Repeat the listing verbatim. Drop any pictures.

▸ **DATA EXTRACT**:

++++++++++

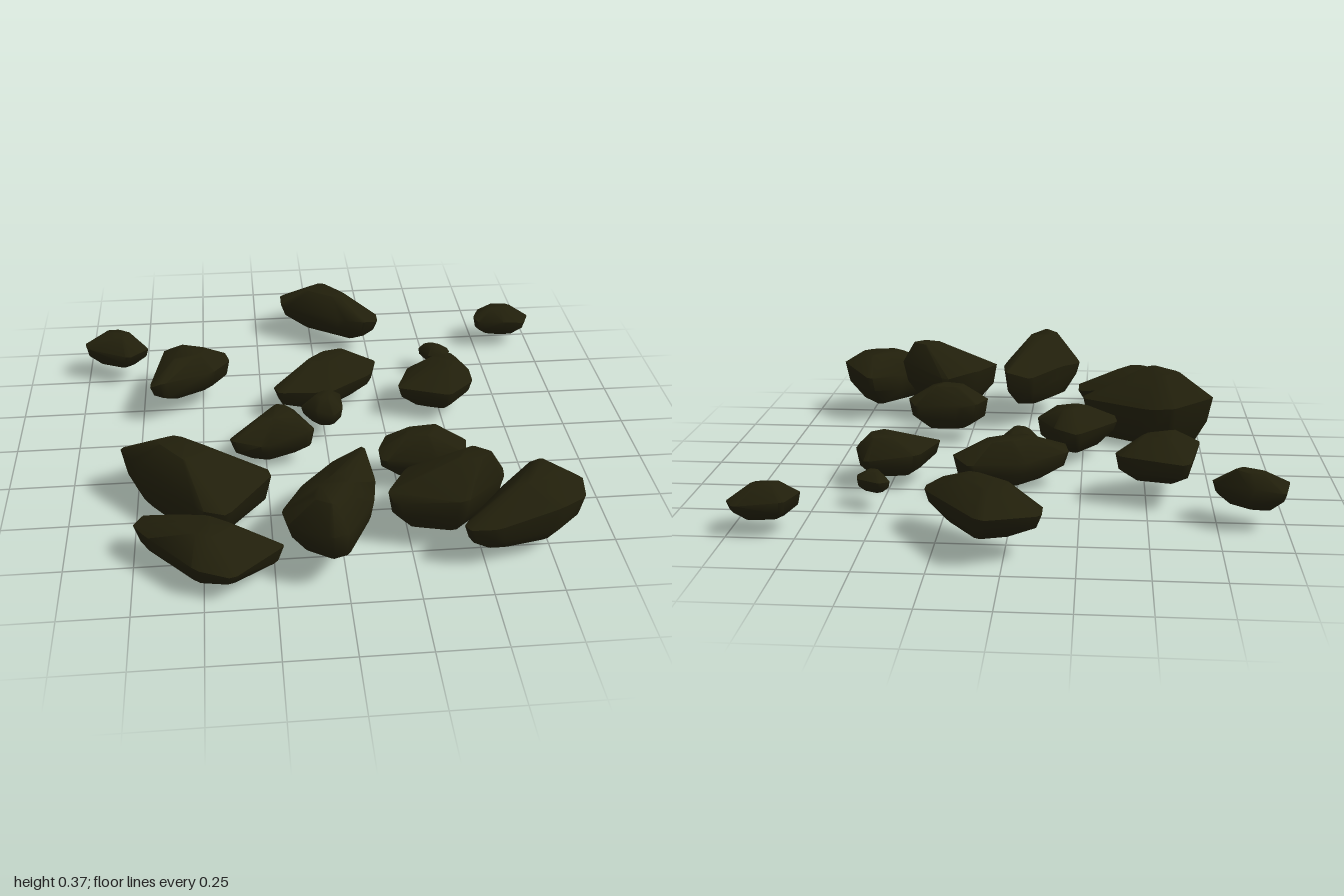
import * as THREE from 'three';
import { ConvexGeometry } from 'three/addons/geometries/ConvexGeometry.js';
import { toCreasedNormals } from 'three/addons/utils/BufferGeometryUtils.js';

// A rock is the hull of four rings that follow its plan outline:
// underside, lower girth, upper girth and a crest drawn toward the peak.
// Every outline corner is cut in two so that the rock looks worn.
function rockGeometry({ outline, y, peak, base, tilt = [0, 0], foot = 0.55, crest = 0.4 }, seed) {
  let state = seed * 7919 + 17;
  const wobble = () => {
    state = (state * 16807) % 2147483647;
    return (state / 2147483647 - 0.5) * 2;
  };
  const n = outline.length;
  const cx = outline.reduce((s, p) => s + p[0], 0) / n;
  const cz = outline.reduce((s, p) => s + p[1], 0) / n;
  const [bottom, top] = y;
  const [px, pz] = peak || [cx, cz];
  const [bx, bz] = base || [cx, cz];

  const rings = [
    { level: 0.02, scale: foot, x: bx, z: bz, rough: 0.02 },
    { level: 0.3, scale: 0.93, x: cx, z: cz, rough: 0.07 },
    { level: 0.6, scale: 1.01, x: cx, z: cz, rough: 0.07 },
    { level: 0.98, scale: crest, x: px, z: pz, rough: 0.02 },
  ];
  const points = [];
  for (const r of rings) {
    outline.forEach(([ox, oz], i) => {
      const level = r.level + r.rough * wobble();
      for (const [ex, ez] of [outline[(i + n - 1) % n], outline[(i + 1) % n]]) {
        const x = r.x + (ox + (ex - ox) * 0.09 - cx) * r.scale;
        const z = r.z + (oz + (ez - oz) * 0.09 - cz) * r.scale;
        const lean = (tilt[0] * (x - cx) + tilt[1] * (z - cz)) * Math.min(1, level * 1.5);
        const py = bottom + (top - bottom) * level + lean;
        points.push(new THREE.Vector3(x, THREE.MathUtils.clamp(py, bottom, top), z));
      }
    });
  }
  return toCreasedNormals(new ConvexGeometry(points), 0.9);
}

// Plan outlines are [x, z]; y is [underside, crest].
const rocks = {
  backRock: {
    outline: [[-0.13, -0.9], [0.07, -0.99], [0.29, -0.69], [0.29, -0.63], [0.23, -0.59], [0.14, -0.63], [-0.13, -0.81]],
    y: [0.08, 0.27], peak: [0.08, -0.77],
  },
  farLeftRock: {
    outline: [[0.74, -0.67], [0.78, -0.76], [0.96, -0.77], [1, -0.71], [0.97, -0.64], [0.88, -0.62], [0.76, -0.64]],
    y: [0.07, 0.2], peak: [0.86, -0.69], tilt: [-0.06, 0],
  },
  farRightRock: {
    outline: [[-1, -0.53], [-0.98, -0.6], [-0.86, -0.61], [-0.74, -0.52], [-0.73, -0.49], [-0.81, -0.43], [-0.99, -0.51]],
    y: [0.09, 0.235], peak: [-0.86, -0.54],
  },
  pebble: {
    outline: [[0.455, -0.47], [0.49, -0.505], [0.58, -0.46], [0.585, -0.42], [0.56, -0.39], [0.49, -0.4], [0.47, -0.44]],
    y: [0.08, 0.16],
  },
  innerRightRock: {
    outline: [[-0.71, -0.14], [-0.65, -0.44], [-0.4, -0.37], [-0.38, -0.31], [-0.45, -0.22], [-0.66, -0.13]],
    y: [0.1, 0.275], peak: [-0.54, -0.28],
  },
  middleRock: {
    outline: [[-0.2, -0.17], [-0.03, -0.33], [0.17, -0.38], [0.24, -0.3], [0.21, -0.23], [0.03, -0.11], [-0.18, -0.1]],
    y: [0.05, 0.24], peak: [0.04, -0.26],
  },
  centreStone: {
    outline: [[-0.1, -0.03], [-0.03, -0.1], [0.07, -0.11], [0.07, 0.02], [0.03, 0.05], [-0.04, 0.03]],
    y: [0.07, 0.2],
  },
  innerLeftRock: {
    outline: [[0.31, -0.1], [0.38, -0.27], [0.58, -0.32], [0.63, -0.22], [0.63, -0.13], [0.52, -0.03], [0.4, -0.07]],
    y: [0.055, 0.225], peak: [0.52, -0.2],
  },
  wedgeRock: {
    outline: [[-0.39, 0.2], [-0.23, 0.01], [-0.14, 0.03], [-0.06, 0.18], [-0.07, 0.2], [-0.26, 0.26], [-0.38, 0.24]],
    y: [0.06, 0.24], peak: [-0.2, 0.15],
  },
  oblongRock: {
    outline: [[0.17, 0.37], [0.21, 0.28], [0.28, 0.27], [0.47, 0.27], [0.51, 0.34], [0.5, 0.39], [0.38, 0.45], [0.18, 0.42]],
    y: [0.075, 0.265], peak: [0.34, 0.35],
  },
  bigRightBoulder: {
    outline: [[-0.8, 0.33], [-0.62, 0.23], [-0.52, 0.26], [-0.23, 0.46], [-0.41, 0.7], [-0.5, 0.69], [-0.75, 0.41]],
    y: [0.01, 0.32], peak: [-0.57, 0.45], tilt: [-0.08, 0], foot: 0.72, crest: 0.35,
  },
  frontRightBoulder: {
    outline: [[-0.74, 0.71], [-0.7, 0.66], [-0.42, 0.69], [-0.22, 0.79], [-0.22, 0.83], [-0.4, 0.98], [-0.52, 0.94], [-0.7, 0.76]],
    y: [0.03, 0.23], peak: [-0.5, 0.79], base: [-0.48, 0.77], tilt: [-0.1, 0], foot: 0.45,
  },
  frontBoulder: {
    outline: [[-0.22, 0.78], [-0.14, 0.66], [-0.01, 0.5], [0.1, 0.47], [0.12, 0.65], [0.1, 0.78], [0, 0.95], [-0.06, 0.97], [-0.2, 0.87]],
    y: [0.11, 0.38], peak: [-0.05, 0.83], foot: 0.65, crest: 0.36,
  },
  tallLeftBoulder: {
    outline: [[0.16, 0.71], [0.24, 0.58], [0.37, 0.5], [0.58, 0.64], [0.58, 0.67], [0.42, 0.81], [0.18, 0.74]],
    y: [0.09, 0.37], peak: [0.47, 0.66], tilt: [0.1, 0], foot: 0.62, crest: 0.28,
  },
  frontLeftBoulder: {
    outline: [[0.41, 0.85], [0.58, 0.66], [0.72, 0.53], [0.86, 0.69], [0.86, 0.76], [0.76, 0.84], [0.52, 0.89], [0.43, 0.88]],
    y: [0.08, 0.31], peak: [0.69, 0.72], tilt: [0.12, 0], foot: 0.65,
  },
};

export function createModel() {
  const group = new THREE.Group();
  group.name = 'scatteredRocks';
  const stone = new THREE.MeshStandardMaterial({ color: 0x211f0b });
  stone.name = 'darkOliveStone';
  Object.entries(rocks).forEach(([name, spec], i) => {
    const mesh = new THREE.Mesh(rockGeometry(spec, i + 1), stone);
    mesh.name = name;
    group.add(mesh);
  });
  return group;
}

++++++++++

▸ **ANSWER FOR THE TASK**:
import * as THREE from 'three';
import { ConvexGeometry } from 'three/addons/geometries/ConvexGeometry.js';
import { toCreasedNormals } from 'three/addons/utils/BufferGeometryUtils.js';

// A rock is the hull of four rings that follow its plan outline:
// underside, lower girth, upper girth and a crest drawn toward the peak.
// Every outline corner is cut in two so that the rock looks worn.
function rockGeometry({ outline, y, peak, base, tilt = [0, 0], foot = 0.55, crest = 0.4 }, seed) {
  let state = seed * 7919 + 17;
  const wobble = () => {
    state = (state * 16807) % 2147483647;
    return (state / 2147483647 - 0.5) * 2;
  };
  const n = outline.length;
  const cx = outline.reduce((s, p) => s + p[0], 0) / n;
  const cz = outline.reduce((s, p) => s + p[1], 0) / n;
  const [bottom, top] = y;
  const [px, pz] = peak || [cx, cz];
  const [bx, bz] = base || [cx, cz];

  const rings = [
    { level: 0.02, scale: foot, x: bx, z: bz, rough: 0.02 },
    { level: 0.3, scale: 0.93, x: cx, z: cz, rough: 0.07 },
    { level: 0.6, scale: 1.01, x: cx, z: cz, rough: 0.07 },
    { level: 0.98, scale: crest, x: px, z: pz, rough: 0.02 },
  ];
  const points = [];
  for (const r of rings) {
    outline.forEach(([ox, oz], i) => {
      const level = r.level + r.rough * wobble();
      for (const [ex, ez] of [outline[(i + n - 1) % n], outline[(i + 1) % n]]) {
        const x = r.x + (ox + (ex - ox) * 0.09 - cx) * r.scale;
        const z = r.z + (oz + (ez - oz) * 0.09 - cz) * r.scale;
        const lean = (tilt[0] * (x - cx) + tilt[1] * (z - cz)) * Math.min(1, level * 1.5);
        const py = bottom + (top - bottom) * level + lean;
        points.push(new THREE.Vector3(x, THREE.MathUtils.clamp(py, bottom, top), z));
      }
    });
  }
  return toCreasedNormals(new ConvexGeometry(points), 0.9);
}

// Plan outlines are [x, z]; y is [underside, crest].
const rocks = {
  backRock: {
    outline: [[-0.13, -0.9], [0.07, -0.99], [0.29, -0.69], [0.29, -0.63], [0.23, -0.59], [0.14, -0.63], [-0.13, -0.81]],
    y: [0.08, 0.27], peak: [0.08, -0.77],
  },
  farLeftRock: {
    outline: [[0.74, -0.67], [0.78, -0.76], [0.96, -0.77], [1, -0.71], [0.97, -0.64], [0.88, -0.62], [0.76, -0.64]],
    y: [0.07, 0.2], peak: [0.86, -0.69], tilt: [-0.06, 0],
  },
  farRightRock: {
    outline: [[-1, -0.53], [-0.98, -0.6], [-0.86, -0.61], [-0.74, -0.52], [-0.73, -0.49], [-0.81, -0.43], [-0.99, -0.51]],
    y: [0.09, 0.235], peak: [-0.86, -0.54],
  },
  pebble: {
    outline: [[0.455, -0.47], [0.49, -0.505], [0.58, -0.46], [0.585, -0.42], [0.56, -0.39], [0.49, -0.4], [0.47, -0.44]],
    y: [0.08, 0.16],
  },
  innerRightRock: {
    outline: [[-0.71, -0.14], [-0.65, -0.44], [-0.4, -0.37], [-0.38, -0.31], [-0.45, -0.22], [-0.66, -0.13]],
    y: [0.1, 0.275], peak: [-0.54, -0.28],
  },
  middleRock: {
    outline: [[-0.2, -0.17], [-0.03, -0.33], [0.17, -0.38], [0.24, -0.3], [0.21, -0.23], [0.03, -0.11], [-0.18, -0.1]],
    y: [0.05, 0.24], peak: [0.04, -0.26],
  },
  centreStone: {
    outline: [[-0.1, -0.03], [-0.03, -0.1], [0.07, -0.11], [0.07, 0.02], [0.03, 0.05], [-0.04, 0.03]],
    y: [0.07, 0.2],
  },
  innerLeftRock: {
    outline: [[0.31, -0.1], [0.38, -0.27], [0.58, -0.32], [0.63, -0.22], [0.63, -0.13], [0.52, -0.03], [0.4, -0.07]],
    y: [0.055, 0.225], peak: [0.52, -0.2],
  },
  wedgeRock: {
    outline: [[-0.39, 0.2], [-0.23, 0.01], [-0.14, 0.03], [-0.06, 0.18], [-0.07, 0.2], [-0.26, 0.26], [-0.38, 0.24]],
    y: [0.06, 0.24], peak: [-0.2, 0.15],
  },
  oblongRock: {
    outline: [[0.17, 0.37], [0.21, 0.28], [0.28, 0.27], [0.47, 0.27], [0.51, 0.34], [0.5, 0.39], [0.38, 0.45], [0.18, 0.42]],
    y: [0.075, 0.265], peak: [0.34, 0.35],
  },
  bigRightBoulder: {
    outline: [[-0.8, 0.33], [-0.62, 0.23], [-0.52, 0.26], [-0.23, 0.46], [-0.41, 0.7], [-0.5, 0.69], [-0.75, 0.41]],
    y: [0.01, 0.32], peak: [-0.57, 0.45], tilt: [-0.08, 0], foot: 0.72, crest: 0.35,
  },
  frontRightBoulder: {
    outline: [[-0.74, 0.71], [-0.7, 0.66], [-0.42, 0.69], [-0.22, 0.79], [-0.22, 0.83], [-0.4, 0.98], [-0.52, 0.94], [-0.7, 0.76]],
    y: [0.03, 0.23], peak: [-0.5, 0.79], base: [-0.48, 0.77], tilt: [-0.1, 0], foot: 0.45,
  },
  frontBoulder: {
    outline: [[-0.22, 0.78], [-0.14, 0.66], [-0.01, 0.5], [0.1, 0.47], [0.12, 0.65], [0.1, 0.78], [0, 0.95], [-0.06, 0.97], [-0.2, 0.87]],
    y: [0.11, 0.38], peak: [-0.05, 0.83], foot: 0.65, crest: 0.36,
  },
  tallLeftBoulder: {
    outline: [[0.16, 0.71], [0.24, 0.58], [0.37, 0.5], [0.58, 0.64], [0.58, 0.67], [0.42, 0.81], [0.18, 0.74]],
    y: [0.09, 0.37], peak: [0.47, 0.66], tilt: [0.1, 0], foot: 0.62, crest: 0.28,
  },
  frontLeftBoulder: {
    outline: [[0.41, 0.85], [0.58, 0.66], [0.72, 0.53], [0.86, 0.69], [0.86, 0.76], [0.76, 0.84], [0.52, 0.89], [0.43, 0.88]],
    y: [0.08, 0.31], peak: [0.69, 0.72], tilt: [0.12, 0], foot: 0.65,
  },
};

export function createModel() {
  const group = new THREE.Group();
  group.name = 'scatteredRocks';
  const stone = new THREE.MeshStandardMaterial({ color: 0x211f0b });
  stone.name = 'darkOliveStone';
  Object.entries(rocks).forEach(([name, spec], i) => {
    const mesh = new THREE.Mesh(rockGeometry(spec, i + 1), stone);
    mesh.name = name;
    group.add(mesh);
  });
  return group;
}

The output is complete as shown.